We audited 434 encounters and 29,476 data fields. The aggregate overall accuracy was 99.1%, and the major discrepancy rate was 0.62%. Across hospitals, the overall accuracy ranged from 96.3 to 99.5%, and the major discrepancy rate ranged from 0.3 to 0.9%; seven of the eight hospitals submitted >90% of cases within 1 month of hospital discharge. There was no evidence for selective case omission.
Based on a rigorous audit process, data submitted to the PC4 clinical registry appear complete, accurate, and timely. The collaborative will maintain ongoing efforts to verify the integrity of the data to promote science that advances quality improvement efforts.
The public health burden of alcohol is unevenly distributed across the life course, with levels of use, abuse, and dependence increasing across adolescence and peaking in early adulthood. Here, we leverage this temporal patterning to search for common genetic variants predicting developmental trajectories of alcohol consumption. Comparable psychiatric evaluations measuring alcohol consumption were collected in three longitudinal community samples (N = 2,126, obs = 12,166). Consumption-repeated measurements spanning adolescence and early adulthood were analyzed using linear mixed models, estimating individual consumption trajectories, which were then tested for association with Illumina 660W-Quad genotype data (866,099 SNPs after imputation and QC). Association results were combined across samples using standard meta-analysis methods.
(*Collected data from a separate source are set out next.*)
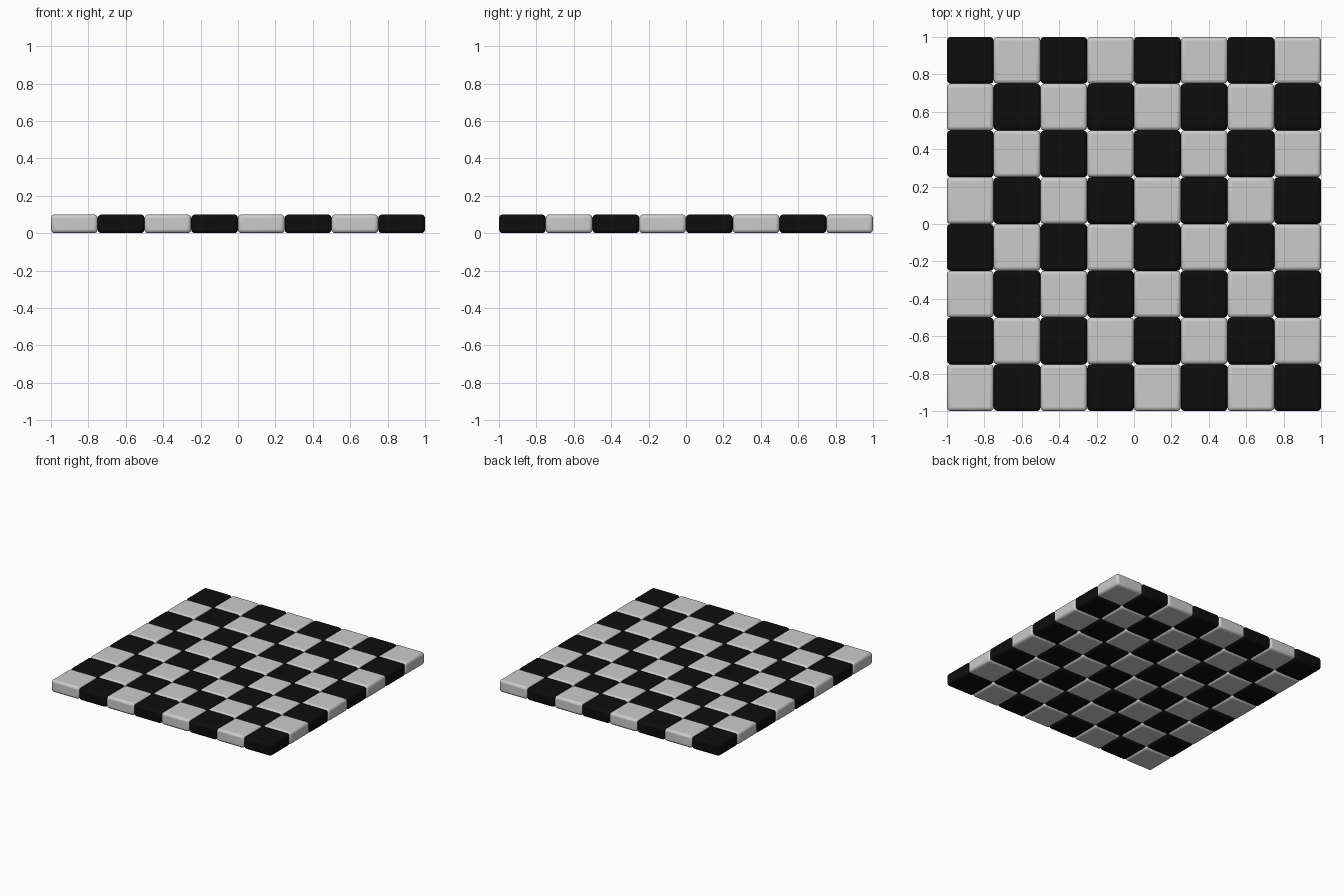
import bpy, bmesh

if "Cube" in bpy.data.objects:
    bpy.data.objects.remove(bpy.data.objects["Cube"])

N = 8
TILE = 0.25
HEIGHT = 0.1
BEVEL = 0.02

black = bpy.data.materials.new("black")
black.diffuse_color = (0.004, 0.004, 0.004, 1)
black.use_nodes = True
black.node_tree.nodes["Principled BSDF"].inputs["Base Color"].default_value = black.diffuse_color


def tile_mesh(name, material=None):
    """Rounded square block standing on z = 0."""
    bm = bmesh.new()
    bmesh.ops.create_cube(bm, size=1)
    bmesh.ops.scale(bm, vec=(TILE, TILE, HEIGHT), verts=bm.verts)
    bmesh.ops.translate(bm, vec=(0, 0, HEIGHT / 2), verts=bm.verts)
    bmesh.ops.bevel(bm, geom=bm.edges[:], offset=BEVEL, segments=3,
                    profile=0.5, affect='EDGES')
    for f in bm.faces:
        f.smooth = True
    # keep the large flat faces crisp
    for f in bm.faces:
        if f.calc_area() > 0.01:
            f.smooth = False
    mesh = bpy.data.meshes.new(name)
    bm.to_mesh(mesh)
    bm.free()
    if material:
        mesh.materials.append(material)
    return mesh


light_mesh = tile_mesh("light_tile")
dark_mesh = tile_mesh("dark_tile", black)

# Checkered board of alternating tiles, light at the front left corner
for row in range(N):
    for col in range(N):
        dark = (row + col) % 2 == 1
        kind = "dark" if dark else "light"
        tile = bpy.data.objects.new(f"{kind}_tile_{row + 1}_{col + 1}",
                                    dark_mesh if dark else light_mesh)
        tile.location = ((col + 0.5) * TILE - 1, (row + 0.5) * TILE - 1, 0)
        bpy.context.collection.objects.link(tile)
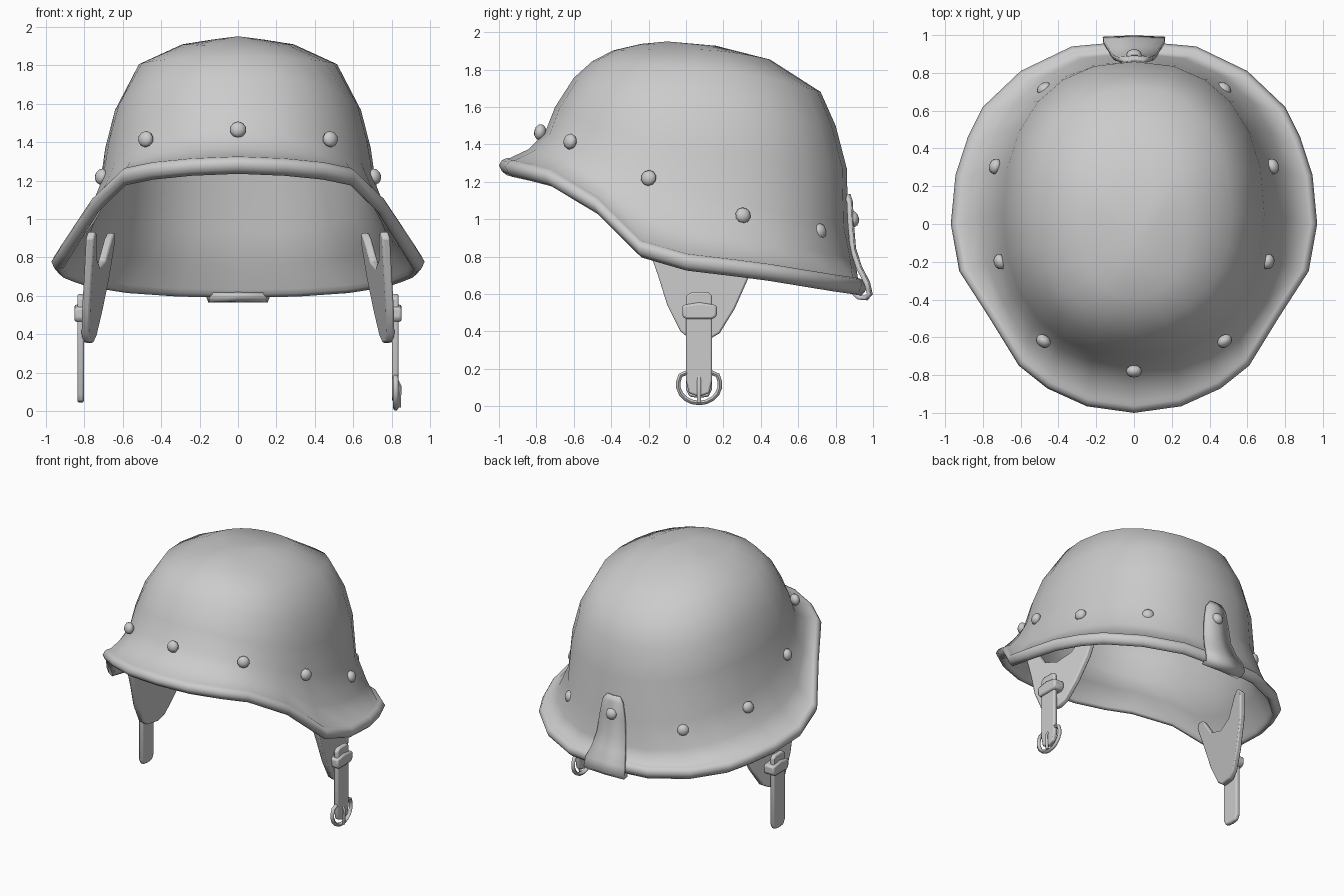
import bpy, bmesh
from math import sin, cos, radians
from mathutils import Vector

if "Cube" in bpy.data.objects:
    bpy.data.objects.remove(bpy.data.objects["Cube"])

N = 24      # columns around the helmet
CY = 0.05   # centre of the dome in y


def make(name, verts, faces, angle=40):
    me = bpy.data.meshes.new(name)
    me.from_pydata([tuple(v) for v in verts], [], faces)
    bm = bmesh.new()
    bm.from_mesh(me)
    bmesh.ops.recalc_face_normals(bm, faces=bm.faces)
    bm.to_mesh(me)
    bm.free()
    ob = bpy.data.objects.new(name, me)
    bpy.context.collection.objects.link(ob)
    smooth(ob, angle)
    return ob


def smooth(ob, angle):
    bpy.ops.object.select_all(action='DESELECT')
    ob.select_set(True)
    bpy.context.view_layer.objects.active = ob
    bpy.ops.object.shade_smooth_by_angle(angle=radians(angle))


def dome_ring(yf, zf, xs, zs, yb, zb, zpow):
    """Egg-shaped tilted ring through a front, a side and a back point."""
    pts = []
    for i in range(N):
        s, c = sin(radians(360 / N * i)), cos(radians(360 / N * i))
        ps, pc = abs(s) ** 0.88, abs(c) ** 0.88
        w = abs(c) ** zpow
        ye, ze = (yf, zf) if c > 0 else (yb, zb)
        pts.append(Vector((xs * ps * (1 if s > 0 else -1), CY + (ye - CY) * pc, zs + (ze - zs) * w)))
    return pts


# --- Shell: dome rings, flare, rolled brim, then the inside surface
dome = [dome_ring(-.24, 1.937, .14, 1.932, .16, 1.927, 1.5),
        dome_ring(-.39, 1.902, .29, 1.908, .45, 1.853, 1.5),
        dome_ring(-.50, 1.845, .515, 1.805, .72, 1.68, 1.5),
        dome_ring(-.60, 1.755, .64, 1.565, .80, 1.50, 1.5),
        dome_ring(-.70, 1.60, .69, 1.37, .86, 1.27, 1.3),
        dome_ring(-.755, 1.46, .725, 1.13, .867, .96, 1.0)]
# brim outline, front to back: x, y, lower edge z
half = [(0, -1, 1.245), (.25, -.965, 1.235), (.46, -.87, 1.215), (.61, -.75, 1.185), (.77, -.49, 1.035),
        (.925, -.25, .805), (.97, 0, .735), (.945, .26, .705), (.88, .46, .68), (.80, .62, .655),
        (.60, .81, .625), (.33, .94, .607), (0, .97, .60)]
brim = [Vector(p) for p in half] + [Vector((-x, y, z)) for x, y, z in half[-2:0:-1]]


def scaled(ring, k, dz):
    return [Vector((p.x * k, CY + (p.y - CY) * k, p.z + dz)) for p in ring]


flare = []
for r, b in zip(dome[-1], brim):
    flare.append(Vector((r.x + (b.x - r.x) * .36, r.y + (b.y - r.y) * .36,
                         r.z + (b.z + .07 - r.z) * .6)))
outer = dome + [flare]
bead = [(.945, .082), (.965, .08), (.985, .07), (1, .043), (.985, .01), (.96, -.01), (.938, .005), (.93, .03)]
rings = outer + [scaled(brim, k, dz) for k, dz in bead]
rings += [scaled(r, .955, -.03) for r in reversed(outer)]
verts = [p for r in rings for p in r]
faces = []
for k in range(len(rings) - 1):
    for i in range(N):
        j = (i + 1) % N
        faces.append((k * N + i, k * N + j, k * N + N + j, k * N + N + i))
top = len(verts)
verts += [Vector((0, -.1, 1.95)), Vector((0, -.1, 1.92))]
last = (len(rings) - 1) * N
for i in range(N):
    j = (i + 1) % N
    faces += [(top, i, j), (top + 1, last + j, last + i)]
make("helmet_shell", verts, faces, 80)


# --- Rivets around the band
def rivet(name, x, y, z):
    bpy.ops.mesh.primitive_uv_sphere_add(segments=10, ring_count=6, radius=.043, location=(x, y, z))
    ob = bpy.context.object
    ob.name = name
    ob.scale = (1, 1, .75)
    ob.rotation_euler = Vector((x, y - CY, .15)).to_track_quat('Z', 'Y').to_euler()
    smooth(ob, 60)


rivet("rivet_front", 0, -.78, 1.465)
rivet("rivet_back", 0, .893, 1.0)
for n, (x, y, z) in enumerate([(.48, -.62, 1.415), (.71, -.2, 1.22), (.735, .305, 1.02), (.475, .715, .935)]):
    for side, sx in (("right", 1), ("left", -1)):
        rivet(f"rivet_{side}_{n}", sx * x, y, z)

# --- Rear clip hooked under the brim: z, y, half width
clip = [(1.13, .868, .05), (1.09, .88, .08), (.98, .885, .10), (.84, .897, .115), (.74, .93, .135),
        (.66, .972, .16), (.60, .987, .165), (.578, .965, .155), (.582, .93, .15), (.61, .90, .13)]
cv, cf = [], []
for z, y, w in clip:
    cv += [(-w, y - .008, z), (0, y, z), (w, y - .008, z)]
for k in range(len(clip) - 1):
    for i in (0, 1):
        a = k * 3 + i
        cf.append((a, a + 1, a + 4, a + 3))
ob = make("rear_clip", cv, cf, 60)
mod = ob.modifiers.new("thickness", 'SOLIDIFY')
mod.thickness = .025
mod.offset = 0


# --- Side hangings: flat plates drawn in y,z and given thickness in x
def plate(name, outline, xf, t, sx, bevel=.01):
    n = len(outline)
    v = [(sx * (xf(y, z) + d), y, z) for d in (-t / 2, t / 2) for y, z in outline]
    f = [tuple(range(n)), tuple(range(n, 2 * n))]
    f += [(i, (i + 1) % n, n + (i + 1) % n, n + i) for i in range(n)]
    ob = make(name, v, f, 40)
    b = ob.modifiers.new("bevel", 'BEVEL')
    b.width = bevel
    b.segments = 2


def wire(name, pts, r, cyclic):
    cu = bpy.data.curves.new(name, 'CURVE')
    cu.dimensions = '3D'
    cu.bevel_depth = r
    cu.bevel_resolution = 1
    sp = cu.splines.new('POLY')
    sp.points.add(len(pts) - 1)
    for p, c in zip(sp.points, pts):
        p.co = (*c, 1)
    sp.use_cyclic_u = cyclic
    cu.use_fill_caps = True
    ob = bpy.data.objects.new(name, cu)
    bpy.context.collection.objects.link(ob)
    bpy.ops.object.select_all(action='DESELECT')
    ob.select_set(True)
    bpy.context.view_layer.objects.active = ob
    bpy.ops.object.convert(target='MESH')
    smooth(bpy.context.object, 60)


flap = [(-.22, .90), (-.19, .935), (-.14, .92), (-.05, .79), (.07, .745), (.19, .78), (.29, .90), (.34, .93),
        (.38, .89), (.34, .70), (.26, .52), (.18, .39), (.12, .355), (.02, .36), (-.03, .40), (-.1, .54), (-.15, .70)]
for side, sx in (("right", 1), ("left", -1)):
    plate(f"ear_flap_{side}", flap, lambda y, z: .78 - .12 * (z - .36) - .19 * (y - .07), .042, sx)
    tip = [(0, .14), (.015, .07), (.07, .05), (.125, .07), (.14, .14)] if sx > 0 else \
        [(0, .09), (.02, .05), (.07, .045), (.12, .05), (.14, .09)]
    plate(f"chin_strap_{side}", tip + [(.14, .59), (.12, .61), (.03, .61), (0, .59)],
          lambda y, z: .818, .034, sx)
    # keeper loop over the strap
    plate(f"strap_keeper_{side}", [(-.02, .48), (0, .465), (.14, .465), (.165, .48), (.165, .54), (.07, .555), (-.02, .54)],
          lambda y, z: .808, .085, sx, .015)

# --- Buckle on the right strap: D shape with a flat top bar
ring = [(.82, .07 + .112 * sin(radians(a)), .115 - .098 * cos(radians(a))) for a in range(-100, 101, 20)]
wire("buckle_ring", [(.82, .0, .178), (.82, -.03, .165)] + ring + [(.82, .17, .165), (.82, .14, .178)], .014, True)
wire("buckle_prong", [(.815, .07, .18), (.842, .07, .13), (.838, .07, .02)], .01, False)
Four meta-analysis associations satisfied our pre-determined genome-wide significance criterion (FDR < 0.1) and six others met our ‘suggestive’ criterion (FDR <0.2). Genome-wide significant associations were highly biological plausible, including associations within GABA transporter 1, SLC6A1 (solute carrier family 6, member 1), and exonic hits in LOC100129340 (mitofusin-1-like). Pathway analyses elaborated single marker results, indicating significant enriched associations to intuitive biological mechanisms, including neurotransmission, xenobiotic pharmacodynamics, and nuclear hormone receptors (NHR). These findings underscore the value of combining longitudinal behavioral data and genome-wide genotype information in order to study developmental patterns and improve statistical power in genomic studies.